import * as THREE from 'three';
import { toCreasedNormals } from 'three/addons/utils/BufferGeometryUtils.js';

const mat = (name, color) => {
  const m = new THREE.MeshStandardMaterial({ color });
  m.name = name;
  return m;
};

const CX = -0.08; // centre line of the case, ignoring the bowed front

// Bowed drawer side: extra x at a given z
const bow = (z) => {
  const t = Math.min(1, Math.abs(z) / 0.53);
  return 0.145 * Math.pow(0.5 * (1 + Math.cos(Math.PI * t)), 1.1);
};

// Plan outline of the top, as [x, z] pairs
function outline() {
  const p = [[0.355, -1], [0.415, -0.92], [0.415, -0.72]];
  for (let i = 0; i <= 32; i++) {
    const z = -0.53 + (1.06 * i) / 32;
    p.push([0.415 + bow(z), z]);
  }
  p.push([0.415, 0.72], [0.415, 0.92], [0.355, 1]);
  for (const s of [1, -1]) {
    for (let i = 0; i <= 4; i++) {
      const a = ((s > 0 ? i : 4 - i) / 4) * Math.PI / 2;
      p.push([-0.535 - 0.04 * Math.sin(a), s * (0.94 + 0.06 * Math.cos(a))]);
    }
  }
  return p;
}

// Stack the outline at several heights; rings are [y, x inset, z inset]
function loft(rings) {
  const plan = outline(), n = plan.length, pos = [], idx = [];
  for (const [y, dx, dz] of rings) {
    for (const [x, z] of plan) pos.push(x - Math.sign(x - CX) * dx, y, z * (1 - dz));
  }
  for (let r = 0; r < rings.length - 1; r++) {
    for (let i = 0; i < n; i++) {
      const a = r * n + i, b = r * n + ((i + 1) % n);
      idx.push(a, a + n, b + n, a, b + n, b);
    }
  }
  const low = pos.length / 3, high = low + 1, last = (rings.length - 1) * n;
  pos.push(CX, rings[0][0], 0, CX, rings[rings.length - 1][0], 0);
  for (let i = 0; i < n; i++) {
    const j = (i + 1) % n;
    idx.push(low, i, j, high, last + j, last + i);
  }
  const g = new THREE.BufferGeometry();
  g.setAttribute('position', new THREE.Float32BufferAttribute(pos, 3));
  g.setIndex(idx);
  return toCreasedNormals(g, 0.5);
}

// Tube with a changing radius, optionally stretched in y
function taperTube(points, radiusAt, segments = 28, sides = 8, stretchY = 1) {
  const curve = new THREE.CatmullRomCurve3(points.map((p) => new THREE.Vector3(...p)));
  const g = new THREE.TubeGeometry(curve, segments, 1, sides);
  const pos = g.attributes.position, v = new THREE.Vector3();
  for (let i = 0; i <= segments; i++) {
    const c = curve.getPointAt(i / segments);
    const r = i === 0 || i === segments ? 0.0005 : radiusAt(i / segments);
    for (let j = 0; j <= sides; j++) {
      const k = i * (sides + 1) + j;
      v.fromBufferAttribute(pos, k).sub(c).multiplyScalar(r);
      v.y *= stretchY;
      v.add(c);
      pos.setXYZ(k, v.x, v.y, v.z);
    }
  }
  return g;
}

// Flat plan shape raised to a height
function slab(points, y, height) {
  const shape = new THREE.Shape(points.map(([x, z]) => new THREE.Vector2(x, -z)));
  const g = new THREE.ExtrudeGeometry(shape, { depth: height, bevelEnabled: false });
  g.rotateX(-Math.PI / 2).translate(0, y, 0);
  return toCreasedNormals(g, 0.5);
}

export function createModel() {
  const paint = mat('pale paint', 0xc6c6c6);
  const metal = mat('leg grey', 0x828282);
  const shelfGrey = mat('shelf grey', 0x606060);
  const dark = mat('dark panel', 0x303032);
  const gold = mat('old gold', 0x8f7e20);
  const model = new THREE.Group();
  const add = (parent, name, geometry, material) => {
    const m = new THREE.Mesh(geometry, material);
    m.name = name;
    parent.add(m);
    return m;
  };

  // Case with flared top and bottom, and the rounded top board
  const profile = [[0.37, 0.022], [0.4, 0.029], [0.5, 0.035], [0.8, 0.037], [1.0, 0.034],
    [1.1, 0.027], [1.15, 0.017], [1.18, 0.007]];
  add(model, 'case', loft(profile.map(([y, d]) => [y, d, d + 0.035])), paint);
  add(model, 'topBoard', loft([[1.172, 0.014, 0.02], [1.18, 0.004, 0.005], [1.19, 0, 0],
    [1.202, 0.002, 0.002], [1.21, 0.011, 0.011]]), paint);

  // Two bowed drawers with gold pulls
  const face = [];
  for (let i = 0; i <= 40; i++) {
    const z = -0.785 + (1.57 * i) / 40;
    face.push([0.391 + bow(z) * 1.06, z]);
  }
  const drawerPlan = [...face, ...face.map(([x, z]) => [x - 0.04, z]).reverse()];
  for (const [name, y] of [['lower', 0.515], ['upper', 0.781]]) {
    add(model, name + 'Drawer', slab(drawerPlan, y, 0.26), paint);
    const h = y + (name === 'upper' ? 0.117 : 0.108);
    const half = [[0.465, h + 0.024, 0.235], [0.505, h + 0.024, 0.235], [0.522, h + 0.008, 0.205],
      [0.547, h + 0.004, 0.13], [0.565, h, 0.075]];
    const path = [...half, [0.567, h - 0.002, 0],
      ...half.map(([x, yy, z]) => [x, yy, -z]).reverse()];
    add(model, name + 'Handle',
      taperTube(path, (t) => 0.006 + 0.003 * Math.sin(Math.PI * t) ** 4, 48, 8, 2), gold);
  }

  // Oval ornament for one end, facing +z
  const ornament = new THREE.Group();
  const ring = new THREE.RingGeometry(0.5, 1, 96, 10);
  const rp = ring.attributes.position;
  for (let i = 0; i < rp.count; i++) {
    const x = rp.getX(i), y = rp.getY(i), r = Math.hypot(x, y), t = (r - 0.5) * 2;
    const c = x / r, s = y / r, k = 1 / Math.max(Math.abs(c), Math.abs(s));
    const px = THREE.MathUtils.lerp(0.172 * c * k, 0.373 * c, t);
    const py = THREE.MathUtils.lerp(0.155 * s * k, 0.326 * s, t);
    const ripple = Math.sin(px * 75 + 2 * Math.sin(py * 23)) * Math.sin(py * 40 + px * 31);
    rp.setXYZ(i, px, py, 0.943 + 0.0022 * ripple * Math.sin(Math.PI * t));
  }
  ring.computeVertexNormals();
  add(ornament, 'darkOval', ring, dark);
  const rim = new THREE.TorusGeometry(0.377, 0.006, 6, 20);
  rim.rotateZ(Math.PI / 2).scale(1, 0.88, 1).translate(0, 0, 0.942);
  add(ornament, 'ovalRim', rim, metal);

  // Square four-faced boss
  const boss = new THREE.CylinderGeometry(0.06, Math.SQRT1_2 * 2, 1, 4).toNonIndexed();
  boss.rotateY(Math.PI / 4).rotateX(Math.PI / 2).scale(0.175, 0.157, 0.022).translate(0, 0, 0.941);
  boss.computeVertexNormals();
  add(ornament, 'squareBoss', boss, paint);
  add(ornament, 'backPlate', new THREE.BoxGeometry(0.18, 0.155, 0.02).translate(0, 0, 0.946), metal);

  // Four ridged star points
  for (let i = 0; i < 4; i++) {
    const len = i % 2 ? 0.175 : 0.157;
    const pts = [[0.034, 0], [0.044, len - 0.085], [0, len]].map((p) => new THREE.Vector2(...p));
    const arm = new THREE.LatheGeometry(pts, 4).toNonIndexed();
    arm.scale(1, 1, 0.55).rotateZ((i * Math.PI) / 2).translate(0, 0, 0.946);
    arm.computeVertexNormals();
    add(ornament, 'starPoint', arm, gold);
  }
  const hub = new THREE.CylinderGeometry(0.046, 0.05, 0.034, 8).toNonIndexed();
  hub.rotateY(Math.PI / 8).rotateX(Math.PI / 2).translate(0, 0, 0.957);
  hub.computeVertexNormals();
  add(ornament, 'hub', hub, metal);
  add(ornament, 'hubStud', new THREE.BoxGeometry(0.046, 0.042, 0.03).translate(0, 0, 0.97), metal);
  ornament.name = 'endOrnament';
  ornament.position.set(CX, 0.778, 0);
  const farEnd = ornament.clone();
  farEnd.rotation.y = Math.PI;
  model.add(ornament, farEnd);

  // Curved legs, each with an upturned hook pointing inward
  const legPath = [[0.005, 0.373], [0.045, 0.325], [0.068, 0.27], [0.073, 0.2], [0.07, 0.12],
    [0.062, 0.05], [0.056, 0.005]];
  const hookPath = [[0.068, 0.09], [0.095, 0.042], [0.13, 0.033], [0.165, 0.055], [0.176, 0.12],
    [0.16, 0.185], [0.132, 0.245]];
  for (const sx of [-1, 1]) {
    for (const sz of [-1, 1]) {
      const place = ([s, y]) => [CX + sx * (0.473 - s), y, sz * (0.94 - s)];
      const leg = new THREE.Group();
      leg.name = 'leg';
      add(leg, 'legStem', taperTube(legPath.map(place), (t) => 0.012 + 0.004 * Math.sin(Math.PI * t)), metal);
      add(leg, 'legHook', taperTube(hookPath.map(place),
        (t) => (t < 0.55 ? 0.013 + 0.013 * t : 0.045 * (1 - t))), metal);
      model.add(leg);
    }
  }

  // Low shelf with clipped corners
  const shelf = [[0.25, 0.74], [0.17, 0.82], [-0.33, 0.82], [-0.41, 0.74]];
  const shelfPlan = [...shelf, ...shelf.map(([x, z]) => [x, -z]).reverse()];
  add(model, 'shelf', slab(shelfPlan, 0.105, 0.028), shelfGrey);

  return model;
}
☆ ☆ ☆ ☆ ☆
▶ AIM OF THE EXERCISE: Please reproduce, exactly as they appear above, the lines from the line containing "function slab(points, y, height)" up to and including the line containing "const drawerPlan = [...face, ...face.map(([x, z])".

▶ ANSWER TO THIS EXERCISE:
function slab(points, y, height) {
  const shape = new THREE.Shape(points.map(([x, z]) => new THREE.Vector2(x, -z)));
  const g = new THREE.ExtrudeGeometry(shape, { depth: height, bevelEnabled: false });
  g.rotateX(-Math.PI / 2).translate(0, y, 0);
  return toCreasedNormals(g, 0.5);
}

export function createModel() {
  const paint = mat('pale paint', 0xc6c6c6);
  const metal = mat('leg grey', 0x828282);
  const shelfGrey = mat('shelf grey', 0x606060);
  const dark = mat('dark panel', 0x303032);
  const gold = mat('old gold', 0x8f7e20);
  const model = new THREE.Group();
  const add = (parent, name, geometry, material) => {
    const m = new THREE.Mesh(geometry, material);
    m.name = name;
    parent.add(m);
    return m;
  };

  // Case with flared top and bottom, and the rounded top board
  const profile = [[0.37, 0.022], [0.4, 0.029], [0.5, 0.035], [0.8, 0.037], [1.0, 0.034],
    [1.1, 0.027], [1.15, 0.017], [1.18, 0.007]];
  add(model, 'case', loft(profile.map(([y, d]) => [y, d, d + 0.035])), paint);
  add(model, 'topBoard', loft([[1.172, 0.014, 0.02], [1.18, 0.004, 0.005], [1.19, 0, 0],
    [1.202, 0.002, 0.002], [1.21, 0.011, 0.011]]), paint);

  // Two bowed drawers with gold pulls
  const face = [];
  for (let i = 0; i <= 40; i++) {
    const z = -0.785 + (1.57 * i) / 40;
    face.push([0.391 + bow(z) * 1.06, z]);
  }
  const drawerPlan = [...face, ...face.map(([x, z]) => [x - 0.04, z]).reverse()];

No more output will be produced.